Friday, March 30, 2018
THE KNOWN WORLD by Edward P. Jones
Like Jeffrey Eugenides' Middlesex (a novel with which it otherwise contrasts in virtually every way), Edward P. Jones's The Known World seems like a 700-page novel that has been severely pared down to a more commercially viable length. It remains, however, a good and powerful novel with flashes of startling originality and even brilliance. The tale of the escaped slave mailed in a packing crate to New York and freedom is worthy of Garcia Marquez or Rushdie at his 1980s best; the confrontation scene between Henry and Augustus (Augustus, striking Henry with a walking stick: "Thas how a slave feel"; Henry, snapping the stick over his knee: "Thas how a master feels.") possesses a primal tragic power and a visceral, gut-level greatness. Most stunning of all, though, is Augustus's kidnapping near the middle of the book, a scene in which the modulation from dark comedy to violent tragedy captures something of slavery's sadistic, absurdist evil that I've never before seen in American art.
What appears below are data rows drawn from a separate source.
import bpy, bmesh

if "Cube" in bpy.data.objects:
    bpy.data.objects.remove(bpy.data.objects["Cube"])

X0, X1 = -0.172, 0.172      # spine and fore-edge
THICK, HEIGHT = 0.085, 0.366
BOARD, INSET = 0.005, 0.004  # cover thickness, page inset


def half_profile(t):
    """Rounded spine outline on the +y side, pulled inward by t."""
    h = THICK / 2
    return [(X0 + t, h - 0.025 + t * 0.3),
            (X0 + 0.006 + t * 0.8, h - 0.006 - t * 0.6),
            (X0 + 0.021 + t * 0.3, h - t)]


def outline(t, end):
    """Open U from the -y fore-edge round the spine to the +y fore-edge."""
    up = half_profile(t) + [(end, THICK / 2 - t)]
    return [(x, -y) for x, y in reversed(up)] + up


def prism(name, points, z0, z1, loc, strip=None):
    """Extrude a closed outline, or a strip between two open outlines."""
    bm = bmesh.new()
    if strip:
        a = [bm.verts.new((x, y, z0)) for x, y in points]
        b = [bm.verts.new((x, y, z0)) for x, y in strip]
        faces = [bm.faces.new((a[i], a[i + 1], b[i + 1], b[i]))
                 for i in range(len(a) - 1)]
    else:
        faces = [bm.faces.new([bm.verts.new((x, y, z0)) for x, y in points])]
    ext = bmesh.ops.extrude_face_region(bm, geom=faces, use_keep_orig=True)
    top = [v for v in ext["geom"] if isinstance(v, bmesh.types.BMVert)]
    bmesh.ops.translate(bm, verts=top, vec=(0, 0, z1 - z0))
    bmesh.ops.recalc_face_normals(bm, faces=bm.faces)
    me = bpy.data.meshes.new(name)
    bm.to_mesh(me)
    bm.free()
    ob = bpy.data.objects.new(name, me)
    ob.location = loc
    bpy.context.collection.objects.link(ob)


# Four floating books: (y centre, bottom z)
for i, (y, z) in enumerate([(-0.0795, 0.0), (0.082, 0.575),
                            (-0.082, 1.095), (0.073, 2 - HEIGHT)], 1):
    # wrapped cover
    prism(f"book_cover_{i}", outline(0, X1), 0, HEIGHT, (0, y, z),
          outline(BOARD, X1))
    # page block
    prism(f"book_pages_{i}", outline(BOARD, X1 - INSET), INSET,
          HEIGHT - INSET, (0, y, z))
And even the novel's flaws are, for the most part, errors of ambition, 'positive' flaws: Jones tries to cram the whole history of his imaginary Virginia county into a single 388-page novel, and through judicious use of his signature flash-forwards, he almost convinces us; but the consequent thinness and uncertainty of his characterizations shows that William Faulkner chose the better road, spreading his Yoknapatawpha over an entire career's worth of books rather than stuffing the Snopses and Joe Christmas and Caddie and Temple Drake into a single seriously magnum opus. The Known World is not the second coming of Faulkner or Morrison, but it is very impressive for a first novel (more impressive, indeed, than the first novel of Faulkner and at least on a par with Morrison's The Bluest Eye), and hopefully it won't be this slow, deliberate writer's sole novel.